He exorcized the 2006 Finals heartbreak by doing the impossible, capturing the franchise’s only championship and Finals MVP defeating the Miami Heat, led by their three-headed monster Lebron James, Dwayne Wade, and Chris Bosh in 2011.
Perhaps, more than his lengthy on the court milestones, are the ones he achieved off it. Nowitzki, never one to brag about his community work, has made enhancing children’s lives his mission. The countless hours spent with children through the Make-A-Wish foundation, donating and delivering toys, and raising money through his own tennis tournament and softball game, are some of the few things he’s done to impact the Dallas community and beyond.
To have your jersey retired is no small feat that only a couple hundred players have experienced. But the list of NBA players who have their own statue, are few.
Currently NBA legends like Kareem Abdul-Jabar, Michael Jordan, Scottie, Pippen, Magic Johnson, Jerry West, John Stockton, Karl Marlone, Larry Bird, Elgin Baylor, Wilt Chamberlain, Julius Erving, and Shaquille O’Neal are among the chosen who have been honored with a statue from their respective teams. Each of those players have transcended the game.
Now, Nowitzki will join that elite list of players who will have their image replicated for all to admire, and for generations to come. Legacy is only as great as those who are inspired by it. His legacy continues to live on through the likes of the Joel Embiid’s, Kevin Durants, and Karl Anthony-Towns, Lauri Markkanens, all big men who have the shooting range and touch that Nowitzki set the precedent for.
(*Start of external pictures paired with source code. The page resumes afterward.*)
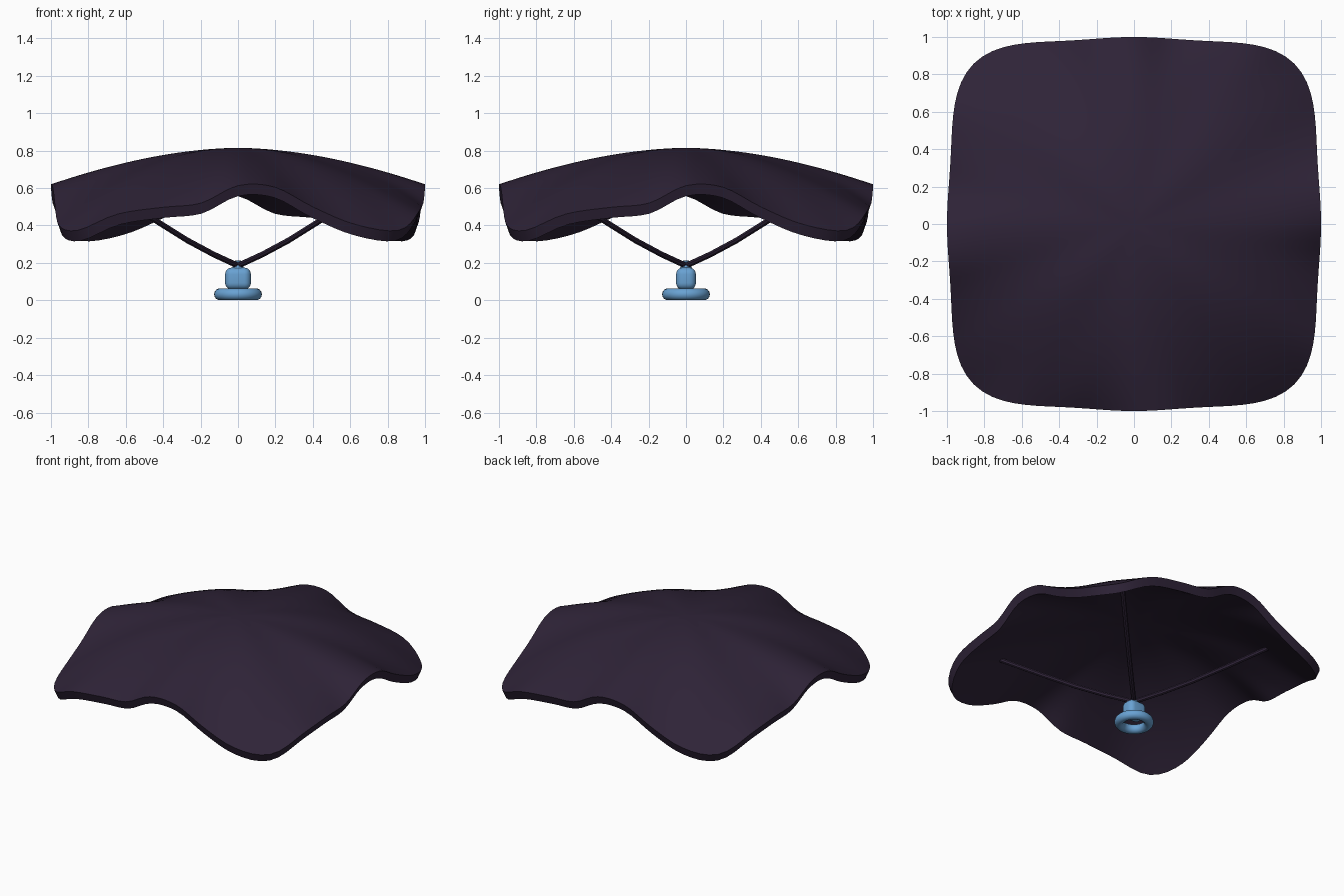
import bpy, bmesh, math
from mathutils import Vector

if "Cube" in bpy.data.objects:
    bpy.data.objects.remove(bpy.data.objects["Cube"])


def material(name, rgb):
    m = bpy.data.materials.new(name)
    m.diffuse_color = (*rgb, 1)
    m.use_nodes = True
    m.node_tree.nodes["Principled BSDF"].inputs["Base Color"].default_value = m.diffuse_color
    return m


PURPLE = material("dark purple cloth", (0.028, 0.017, 0.039))
BLUE = material("sky blue", (0.14, 0.36, 0.65))


def finish(ob, mat, angle=40):
    ob.data.materials.append(mat)
    bpy.ops.object.select_all(action='DESELECT')
    ob.select_set(True)
    bpy.context.view_layer.objects.active = ob
    bpy.ops.object.shade_smooth_by_angle(angle=math.radians(angle))


def from_bmesh(name, bm, mat):
    bmesh.ops.recalc_face_normals(bm, faces=bm.faces)
    me = bpy.data.meshes.new(name)
    bm.to_mesh(me)
    bm.free()
    ob = bpy.data.objects.new(name, me)
    bpy.context.collection.objects.link(ob)
    finish(ob, mat)


# Canopy rim heights over one side, repeated on all four sides
RIM = [.374, .462, .497, .52, .613, .605, .497, .402]
TOP, THICK, RINGS, SEGS = .815, .056, 22, 128


def rim_height(a):
    t = (a + math.pi * .75) / (math.pi / 2) * 8
    i = math.floor(t)
    u = t - i
    p = [RIM[(i + k) % 8] for k in (-1, 0, 1, 2)]
    return p[1] + .5 * u * (p[2] - p[0] + u * (2 * p[0] - 5 * p[1] + 4 * p[2] - p[3]
                            + u * (3 * (p[1] - p[2]) + p[3] - p[0])))


def canopy_point(s, a, lower):
    # A smooth dome, with the ripple of the rim fading quickly inward
    c, d = math.cos(a), math.sin(a)
    r = s * (abs(c) ** 4.5 + abs(d) ** 4.5) ** (-1 / 4.5)
    r *= 1 - .018 * math.sin(4 * a) ** 2
    wave = math.cos(4 * a)
    base = .5 + .12 * wave
    z = TOP - (TOP - base) * s ** (1.96 - .18 * wave)
    z += (rim_height(a) - base) * s ** 5
    if lower:
        r, z = r * .98, z - THICK
    return (r * c, r * d, z)


# Canopy: an upper and a lower skin joined by a rim band
bm = bmesh.new()
rims = []
for lower in (False, True):
    centre = bm.verts.new((0, 0, TOP - THICK * lower))
    prev = None
    for j in range(1, RINGS + 1):
        ring = [bm.verts.new(canopy_point(j / RINGS, math.tau * i / SEGS, lower))
                for i in range(SEGS)]
        for i in range(SEGS):
            k = (i + 1) % SEGS
            if prev:
                bm.faces.new((prev[i], ring[i], ring[k], prev[k]))
            else:
                bm.faces.new((centre, ring[i], ring[k]))
        prev = ring
    rims.append(prev)
for i in range(SEGS):
    k = (i + 1) % SEGS
    bm.faces.new((rims[0][i], rims[1][i], rims[1][k], rims[0][k]))
from_bmesh("canopy", bm, PURPLE)

# Four sagging cords running to the corners
PATH = [(0, .185), (.13, .245), (.27, .320), (.43, .420), (.62, .545)]
for n, (sx, sy) in enumerate([(1, 1), (-1, 1), (-1, -1), (1, -1)]):
    bm = bmesh.new()
    last = None
    for j, (h, z) in enumerate(PATH):
        a, b = PATH[max(j - 1, 0)], PATH[min(j + 1, len(PATH) - 1)]
        along = Vector((sx * (b[0] - a[0]), sy * (b[0] - a[0]), b[1] - a[1])).normalized()
        side = Vector((-sy, sx, 0)).normalized()
        up = along.cross(side)
        ring = [bm.verts.new(Vector((sx * h, sy * h, z)) + .016 *
                (side * math.cos(q) + up * math.sin(q)))
                for q in [math.tau * k / 8 for k in range(8)]]
        if last:
            for k in range(8):
                m = (k + 1) % 8
                bm.faces.new((last[k], last[m], ring[m], ring[k]))
        else:
            bm.faces.new(ring)
        last = ring
    bm.faces.new(last)
    from_bmesh(f"cord_{n + 1}", bm, PURPLE)

# Ring at the bottom
bpy.ops.mesh.primitive_torus_add(major_radius=.096, minor_radius=.032,
                                 major_segments=32, minor_segments=14,
                                 location=(0, 0, .032))
ob = bpy.context.object
ob.name = "pull_ring"
finish(ob, BLUE)

# Rounded weight block, wider than it is deep
bm = bmesh.new()
bmesh.ops.create_cube(bm, size=1)
for v in bm.verts:
    v.co = (v.co.x * .138, v.co.y * .106, v.co.z * .118 + .116)
bmesh.ops.bevel(bm, geom=bm.edges[:], offset=.036, segments=5, profile=.5,
                affect='EDGES')
from_bmesh("weight_block", bm, BLUE)

# Knot where the cords meet
bm = bmesh.new()
PROFILE = [(.034, .168), (.026, .185), (.010, .197), (.018, .214)]
last = None
for r, z in PROFILE:
    ring = [bm.verts.new((r * math.cos(math.tau * k / 12),
                          r * math.sin(math.tau * k / 12), z)) for k in range(12)]
    if last:
        for k in range(12):
            m = (k + 1) % 12
            bm.faces.new((last[k], last[m], ring[m], ring[k]))
    else:
        bm.faces.new(ring)
    last = ring
bm.faces.new(last)
from_bmesh("cord_knot", bm, BLUE)
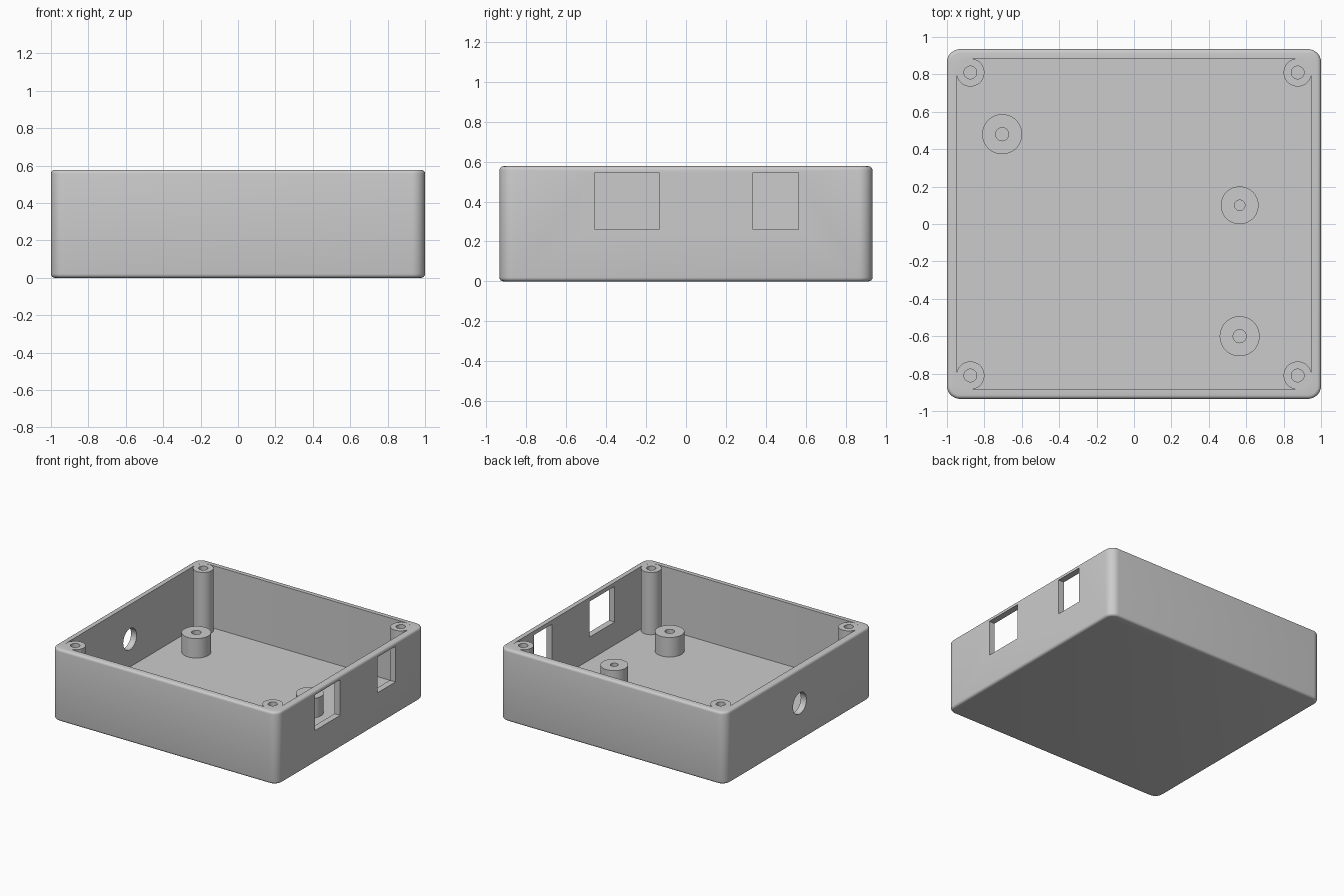
import bpy, bmesh
from math import sin, cos, pi, radians
from mathutils import Matrix

if "Cube" in bpy.data.objects:
    bpy.data.objects.remove(bpy.data.objects["Cube"], do_unlink=True)

HX, HY, HEIGHT = 1.0, 0.935, 0.577
WALL, FLOOR = 0.05, 0.077
CORNER, FILLET = 0.07, 0.02

grey = bpy.data.materials.new("plain_grey")
grey.use_nodes = True
grey.diffuse_color = (0.6, 0.6, 0.6, 1)
grey.node_tree.nodes["Principled BSDF"].inputs["Base Color"].default_value = (0.6, 0.6, 0.6, 1)


def rounded_rect(hx, hy, r, z, steps=8):
    """Loop of points round a rectangle with rounded corners."""
    points = []
    for i, (sx, sy) in enumerate([(1, 1), (-1, 1), (-1, -1), (1, -1)]):
        for k in range(steps + 1):
            a = (i + k / steps) * pi / 2
            points.append((sx * (hx - r) + r * cos(a), sy * (hy - r) + r * sin(a), z))
    return points


def circle(r, z, sides=48):
    return [(r * cos(2 * pi * k / sides), r * sin(2 * pi * k / sides), z) for k in range(sides)]


def loft(name, loops, matrix=Matrix()):
    """Closed solid skinned through loops of equal length, capped at both ends."""
    bm = bmesh.new()
    rings = [[bm.verts.new(p) for p in loop] for loop in loops]
    for a, b in zip(rings, rings[1:]):
        for k in range(len(a)):
            j = (k + 1) % len(a)
            bm.faces.new((a[k], a[j], b[j], b[k]))
    bm.faces.new(rings[0])
    bm.faces.new(rings[-1])
    bmesh.ops.recalc_face_normals(bm, faces=bm.faces)
    bm.transform(matrix)
    mesh = bpy.data.meshes.new(name)
    bm.to_mesh(mesh)
    bm.free()
    mesh.materials.append(grey)
    obj = bpy.data.objects.new(name, mesh)
    bpy.context.collection.objects.link(obj)
    return obj


def activate(obj):
    bpy.ops.object.select_all(action="DESELECT")
    obj.select_set(True)
    bpy.context.view_layer.objects.active = obj


def smooth(obj):
    activate(obj)
    bpy.ops.object.shade_smooth_by_angle(angle=radians(30))


def tube(name, x, y, radius, bore, top):
    """Screw boss with a blind bore, rooted in the floor."""
    root = FLOOR - 0.02
    obj = loft(name, [circle(radius, root), circle(radius, top),
                      circle(bore, top), circle(bore, FLOOR)],
               Matrix.Translation((x, y, 0)))
    smooth(obj)


# Open tray: filleted outer skin, flat rim, inner walls and floor
loops = []
arc = [k * pi / 8 for k in range(5)]
for a in arc:
    d = FILLET * (1 - sin(a))
    loops.append(rounded_rect(HX - d, HY - d, CORNER - d, FILLET * (1 - cos(a))))
for a in reversed(arc):
    d = FILLET * (1 - sin(a))
    loops.append(rounded_rect(HX - d, HY - d, CORNER - d, HEIGHT - FILLET * (1 - cos(a))))
for z in (HEIGHT, FLOOR):
    loops.append(rounded_rect(HX - WALL, HY - WALL, 0.085, z))
tray = loft("tray", loops)

# Connector windows in the +x wall and a round cable hole in the -x wall
cutters = []
for y0, y1 in [(-0.455, -0.135), (0.335, 0.565)]:
    place = Matrix.Translation((HX, (y0 + y1) / 2, 0))
    half = (y1 - y0) / 2
    corners = [(-0.1, -half), (0.1, -half), (0.1, half), (-0.1, half)]
    cutters.append(loft("window_cutter", [[(x, y, z) for x, y in corners] for z in (0.26, 0.545)], place))
place = Matrix.Translation((-HX, -0.01, 0.3)) @ Matrix.Rotation(pi / 2, 4, "Y")
cutters.append(loft("cable_hole_cutter", [circle(0.085, -0.1), circle(0.085, 0.1)], place))

for cutter in cutters:
    cutter.hide_render = True
    mod = tray.modifiers.new("opening", "BOOLEAN")
    mod.operation, mod.solver, mod.object = "DIFFERENCE", "EXACT", cutter
    activate(tray)
    bpy.ops.object.modifier_apply(modifier=mod.name)
    bpy.data.objects.remove(cutter, do_unlink=True)
smooth(tray)

# Lid screw posts in the four corners, level with the rim
for x, side in ((0.875, "left"), (-0.875, "right")):
    for y, end in ((0.81, "back"), (-0.81, "front")):
        tube(f"{end}_{side}_screw_post", x, y, 0.075, 0.034, HEIGHT - 0.001)

# Circuit board standoffs on the floor
tube("back_right_standoff", -0.705, 0.48, 0.107, 0.035, 0.233)
tube("middle_left_standoff", 0.565, 0.1, 0.101, 0.028, 0.233)
tube("front_left_standoff", 0.565, -0.6, 0.107, 0.035, 0.233)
It’s only fitting that the franchise Nowitzki sacrificed so much for, rewards him with its highest honor.